    Takano, T., Han, X., Deane, R., Zlokovic, B. & Nedergaard, M. Two-photon imaging of astrocytic Ca2+ signaling and the microvasculature in experimental mice models of Alzheimer's disease. Ann. NY Acad. Sci. 1097, 40–50 (2007).

    CAS  Google Scholar 

  159. 159

    Zipfel, W. R. et al. Live tissue intrinsic emission microscopy using multiphoton-excited native fluorescence and second harmonic generation. Proc. Natl Acad. Sci. USA 100, 7075–7080 (2003).

    CAS  PubMed  Google Scholar 

  160. 160

    Misgeld, T. & Kerschensteiner, M. In vivo imaging of the diseased nervous system. Nature Rev. Neurosci. 7, 449–463 (2006).

    CAS  Google Scholar 

  161. 161

    Kovacevic, N. et al. A three-dimensional MRI atlas of the mouse brain with estimates of the average and variability. Cereb. Cortex 15, 639–645 (2005).

    CAS  PubMed  Google Scholar 

  162. 162

    Gobel, W. & Helmchen, F. New angles on neuronal dendrites in vivo. J. Neurophysiol. 98, 3770–3779 (2007).

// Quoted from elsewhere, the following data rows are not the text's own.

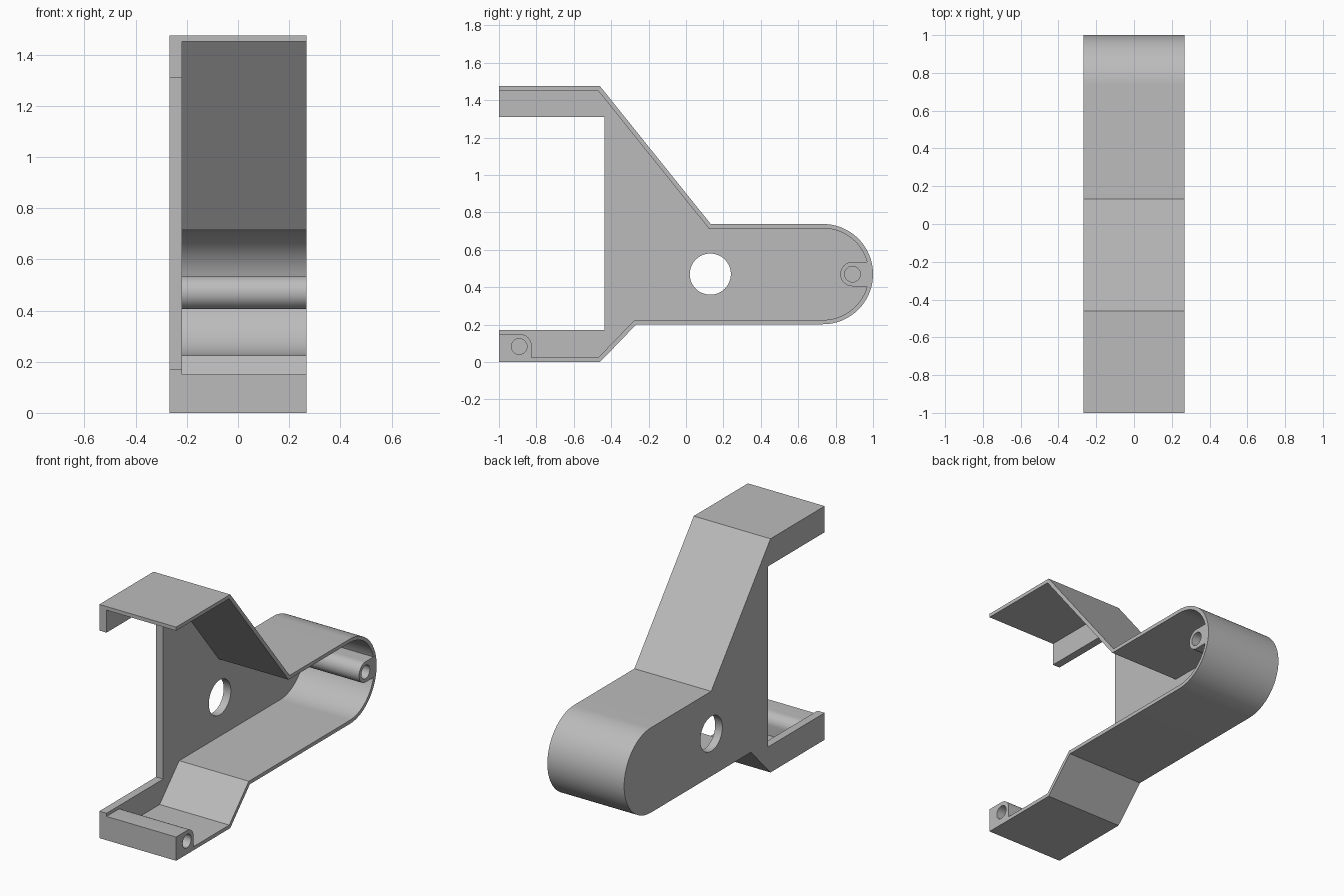
import bpy, bmesh
from math import sin, cos, asin, radians, degrees

cube = bpy.data.objects.get("Cube")
if cube:
    bpy.data.objects.remove(cube)

HALF = 0.268          # half of the bracket width
FLOOR = -0.218        # inner face of the side plate
WALL = 0.023          # thickness of the rim wall
MID, END, R = 0.47, 0.732, 0.268   # rounded arm: axis height, centre, radius
BOSS, BORE = 0.065, 0.042

grey = bpy.data.materials.new("plain grey")
grey.use_nodes = True
grey.diffuse_color = (0.5, 0.5, 0.5, 1)
grey.node_tree.nodes["Principled BSDF"].inputs["Base Color"].default_value = (0.5, 0.5, 0.5, 1)


def arc(cy, cz, r, a, b, n=24):
    """Points on an arc from angle a to angle b, in degrees."""
    steps = [radians(a + (b - a) * i / n) for i in range(n + 1)]
    return [(cy + r * cos(t), cz + r * sin(t)) for t in steps]


def prism(name, points, x0, x1):
    """Extrude a side profile (y, z) across the width."""
    bm = bmesh.new()
    face = bm.faces.new([bm.verts.new((x0, y, z)) for y, z in points])
    side = bmesh.ops.extrude_face_region(bm, geom=[face])["geom"]
    moved = [v for v in side if isinstance(v, bmesh.types.BMVert)]
    bmesh.ops.translate(bm, verts=moved, vec=(x1 - x0, 0, 0))
    bmesh.ops.recalc_face_normals(bm, faces=bm.faces)
    mesh = bpy.data.meshes.new(name)
    bm.to_mesh(mesh)
    bm.free()
    mesh.materials.append(grey)
    obj = bpy.data.objects.new(name, mesh)
    bpy.context.collection.objects.link(obj)
    return obj


def disc(y, z, r):
    return arc(y, z, r, 0, 360 * 47 / 48, 47)


# Solid envelope of the bracket
outline = [(-1, 0), (-0.46, 0), (-0.265, MID - R)]
outline += arc(END, MID, R, -90, 90, 48)
outline += [(0.132, MID + R), (-0.46, 1.475), (-1, 1.475)]
bracket = prism("bracket", outline, -HALF, HALF)

# Cavity profile, running around the front and rear screw bosses
inner = R - WALL
gap = degrees(asin(BOSS / inner))
cavity = [(-1.1, 0.15)] + arc(-0.89, 0.15 - BOSS, BOSS, 90, 0, 12)
cavity += [(-0.825, WALL), (-0.47, WALL), (-0.275, MID - inner)]
cavity += arc(END, MID, inner, -90, -gap)
cavity += arc(0.89, MID, BOSS, -90, -270)
cavity += arc(END, MID, inner, gap, 90)
cavity += [(0.121, MID + inner), (-0.471, 1.475 - WALL), (-1.1, 1.475 - WALL)]

# Mouth of the fork, pivot hole and screw bores
mouth = [(-1.1, 0.17), (-0.435, 0.17), (-0.435, 1.31), (-1.1, 1.31)]
cutters = [
    prism("cavity_cutter", cavity, FLOOR, 0.4),
    prism("mouth_cutter", mouth, -0.4, 0.4),
    prism("pivot_hole_cutter", disc(0.13, MID, 0.11), -0.4, 0.4),
    prism("front_bore_cutter", disc(-0.892, 0.083, BORE), FLOOR, 0.4),
    prism("rear_bore_cutter", disc(0.89, MID, BORE), FLOOR, 0.4),
]

bpy.ops.object.select_all(action="DESELECT")
bracket.select_set(True)
bpy.context.view_layer.objects.active = bracket
for cutter in cutters:
    cutter.hide_render = True
    cut = bracket.modifiers.new(cutter.name, "BOOLEAN")
    cut.operation, cut.solver, cut.object = "DIFFERENCE", "EXACT", cutter
    bpy.ops.object.modifier_apply(modifier=cut.name)
    bpy.data.objects.remove(cutter)

bpy.ops.object.shade_smooth_by_angle(angle=radians(30))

    PubMed  Google Scholar 

Download references

Author information



Ethics declarations

Competing interests

W.D. holds a patent on two-photon microscopy and receives royalties.

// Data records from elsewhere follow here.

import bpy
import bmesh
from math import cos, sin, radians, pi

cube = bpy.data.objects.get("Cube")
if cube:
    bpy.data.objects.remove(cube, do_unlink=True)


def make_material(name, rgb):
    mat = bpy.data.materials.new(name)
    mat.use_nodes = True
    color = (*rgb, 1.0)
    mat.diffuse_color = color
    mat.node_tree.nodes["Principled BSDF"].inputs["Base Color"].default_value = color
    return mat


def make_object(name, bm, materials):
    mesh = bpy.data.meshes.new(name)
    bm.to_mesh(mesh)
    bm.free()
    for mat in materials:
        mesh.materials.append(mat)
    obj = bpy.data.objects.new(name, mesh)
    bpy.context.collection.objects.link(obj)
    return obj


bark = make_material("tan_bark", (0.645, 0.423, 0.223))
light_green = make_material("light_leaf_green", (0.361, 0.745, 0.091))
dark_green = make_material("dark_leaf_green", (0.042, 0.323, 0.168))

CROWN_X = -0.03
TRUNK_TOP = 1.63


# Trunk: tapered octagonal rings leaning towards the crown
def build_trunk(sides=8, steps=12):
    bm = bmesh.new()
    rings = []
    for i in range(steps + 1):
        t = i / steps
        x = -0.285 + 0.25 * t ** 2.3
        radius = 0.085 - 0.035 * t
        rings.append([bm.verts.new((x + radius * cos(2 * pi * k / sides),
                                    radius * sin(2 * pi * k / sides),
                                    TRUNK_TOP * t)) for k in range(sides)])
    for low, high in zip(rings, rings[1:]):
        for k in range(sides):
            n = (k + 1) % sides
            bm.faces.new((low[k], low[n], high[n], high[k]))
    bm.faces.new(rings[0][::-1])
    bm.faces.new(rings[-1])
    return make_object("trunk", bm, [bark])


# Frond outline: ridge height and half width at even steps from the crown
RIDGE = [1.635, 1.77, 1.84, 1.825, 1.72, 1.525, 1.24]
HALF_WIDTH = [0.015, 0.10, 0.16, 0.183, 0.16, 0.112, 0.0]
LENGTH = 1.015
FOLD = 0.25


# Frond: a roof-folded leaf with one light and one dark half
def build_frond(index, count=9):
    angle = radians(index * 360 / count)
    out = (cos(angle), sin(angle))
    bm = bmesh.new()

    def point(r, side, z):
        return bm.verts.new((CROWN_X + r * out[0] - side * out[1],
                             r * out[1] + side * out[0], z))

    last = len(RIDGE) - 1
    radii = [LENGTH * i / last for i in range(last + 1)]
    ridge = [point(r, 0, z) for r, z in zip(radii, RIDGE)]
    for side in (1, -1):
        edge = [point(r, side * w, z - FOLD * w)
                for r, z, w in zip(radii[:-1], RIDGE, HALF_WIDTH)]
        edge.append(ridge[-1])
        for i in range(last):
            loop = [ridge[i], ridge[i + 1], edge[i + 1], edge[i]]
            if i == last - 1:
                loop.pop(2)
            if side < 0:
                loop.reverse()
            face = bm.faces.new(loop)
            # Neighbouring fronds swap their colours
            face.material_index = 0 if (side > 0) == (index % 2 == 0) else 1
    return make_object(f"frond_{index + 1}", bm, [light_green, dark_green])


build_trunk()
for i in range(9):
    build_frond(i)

Related links

Related links


Winfried Denk's homepage

Jason Kerr's homepage



The deflection of light by particles with a deviating refractive index.

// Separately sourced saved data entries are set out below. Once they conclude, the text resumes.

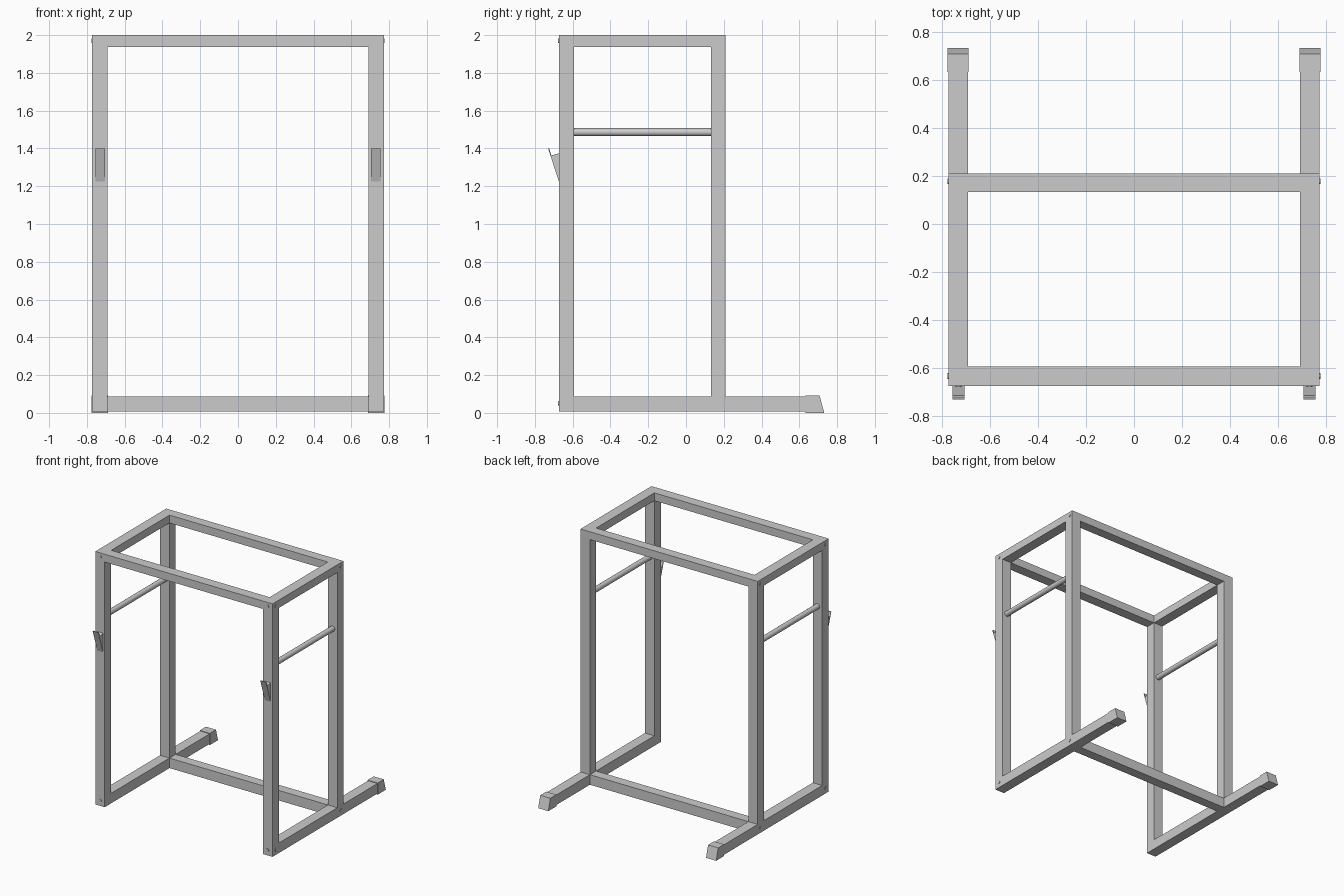
import bpy, bmesh
from mathutils import Vector

cube = bpy.data.objects.get("Cube")
if cube:
    bpy.data.objects.remove(cube, do_unlink=True)

steel = bpy.data.materials.new("grey_steel")
steel.use_nodes = True
GREY = (0.6, 0.6, 0.6, 1)
steel.diffuse_color = GREY
steel.node_tree.nodes["Principled BSDF"].inputs["Base Color"].default_value = GREY


def finish(name, bm):
    bmesh.ops.recalc_face_normals(bm, faces=bm.faces)
    mesh = bpy.data.meshes.new(name)
    bm.to_mesh(mesh)
    bm.free()
    mesh.materials.append(steel)
    obj = bpy.data.objects.new(name, mesh)
    bpy.context.collection.objects.link(obj)
    return obj


def box(name, x, y, z):
    bm = bmesh.new()
    bmesh.ops.create_cube(bm, size=1)
    for v in bm.verts:
        v.co = [(lo + hi) / 2 + c * (hi - lo) for c, (lo, hi) in zip(v.co, (x, y, z))]
    return finish(name, bm)


def extrude_x(name, profile, x):
    """Side profile of (y, z) points carried across an x range."""
    bm = bmesh.new()
    face = bm.faces.new([bm.verts.new((x[0], y, z)) for y, z in profile])
    new = bmesh.ops.extrude_face_region(bm, geom=[face])["geom"]
    bmesh.ops.translate(bm, vec=(x[1] - x[0], 0, 0),
                        verts=[v for v in new if isinstance(v, bmesh.types.BMVert)])
    return finish(name, bm)


def cylinder(name, start, end, radius, sides=24):
    start, end = Vector(start), Vector(end)
    bm = bmesh.new()
    bmesh.ops.create_cone(bm, cap_ends=True, segments=sides, radius1=radius,
                          radius2=radius, depth=(end - start).length)
    turn = (end - start).to_track_quat("Z", "Y")
    for v in bm.verts:
        v.co = turn @ v.co + (start + end) / 2
    obj = finish(name, bm)
    for p in obj.data.polygons:
        p.use_smooth = len(p.vertices) == 4
    return obj


def span(side, lo, hi):
    return tuple(sorted((side * lo, side * hi)))


# Shared tube positions
INNER, OUTER = 0.69, 0.772
FRONT, REAR = (-0.673, -0.592), (0.133, 0.21)
BASE, TOP = (0.008, 0.087), (1.938, 2.0)

# Cross beams between the two sides
for label, y in (("front", FRONT), ("rear", REAR)):
    box(label + "_top_beam", (-OUTER, OUTER), y, TOP)
box("rear_base_beam", (-INNER, INNER), REAR, BASE)

for label, s in (("left", 1), ("right", -1)):
    tube = span(s, INNER, OUTER)
    # Upright frame and floor rail
    box(label + "_front_post", tube, FRONT, (BASE[0], TOP[0]))
    box(label + "_rear_post", tube, REAR, (BASE[1], TOP[0]))
    box(label + "_top_rail", tube, (FRONT[1], REAR[0]), TOP)
    box(label + "_floor_rail", tube, (FRONT[1], 0.64), BASE)

    # Slanted end cap on the rear foot
    extrude_x(label + "_foot_cap",
              [(0.632, 0), (0.732, 0), (0.707, 0.092), (0.632, 0.092)],
              span(s, 0.687, 0.775))

    # Side hanging bar
    cylinder(label + "_side_bar", (s * 0.73, FRONT[1], 1.486),
             (s * 0.73, REAR[0], 1.486), 0.021)

    # Front hook: a wedge with an upright lip
    extrude_x(label + "_hook",
              [(FRONT[0], 1.225), (-0.73, 1.4), (-0.724, 1.4),
               (-0.713, 1.363), (FRONT[0], 1.374)], span(s, 0.705, 0.755))

    # Bolt heads on the outer sides and on the front posts
    for level, z in (("lower", 0.05), ("upper", 1.969)):
        for place, y in (("front", -0.632), ("rear", 0.178)):
            cylinder(f"{label}_{place}_{level}_side_bolt", (s * (OUTER - 0.005), y, z),
                     (s * (OUTER + 0.004), y, z), 0.012, 12)
        cylinder(f"{label}_{level}_front_bolt", (s * 0.73, FRONT[0] + 0.005, z),
                 (s * 0.73, FRONT[0] - 0.004, z), 0.012, 12)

Refractive index

A property of materials that governs the speed of light as it travels through the material and the deflection of light as it crosses boundaries between materials.

Molecular absorption

A process by which the energy of a photon is used to elevate a molecule to a higher internal energy level. The photon itself is eliminated.


The emission of a photon by a molecule while the molecule undergoes a transition from an elevated energy state to a lower energy state.


The alteration or destruction of biological molecules as a result of photo-oxidative side effects of chromophore excitation.

Signal-to-noise ratio

The ratio between signal size and measurement noise.

High-resistance (sharp) micro electrode

A glass pipette with a tip diameter of less than 100 nm that is filled with saline and used to penetrate cells to gain electrical access to the cell interior.

Tight-seal electrodes

Patch pipettes that are sealed to the plasma membrane and used to carry out electrical recording of the intra-cellular voltage.

Functional MRI

(fMRI). The detection of changes in regional brain activity through their effects on blood flow and blood oxygenation which, in turn, affect the brightness of magnetic-resonance images.

Cell-attached recording

Extracellular electrical recording of a neuron's spiking using a glass patch pipette sealed to the outside of the plasma membrane, without gaining access to the cell interior.

Patch recordings

Electrical recordings made using a glass pipette with a tip diameter of approximately 1 micrometre that is filled with saline and used to form gigaohm seals on the cell membrane. By removing the membrane patch inside the pipette, electrical access to the cell interior can be gained.

Numerical aperture

A measure of the angular spread of the light rays that emerge from or are able to enter an objective lens.

Rights and permissions

Reprints and Permissions

About this article

Cite this article

Kerr, J., Denk, W. Imaging in vivo: watching the brain in action. Nat Rev Neurosci 9, 195–205 (2008).

Download citation

Further reading


Nature Briefing

Sign up for the Nature Briefing newsletter — what matters in science, free to your inbox daily.

Get the most important science stories of the day, free in your inbox. Sign up for Nature Briefing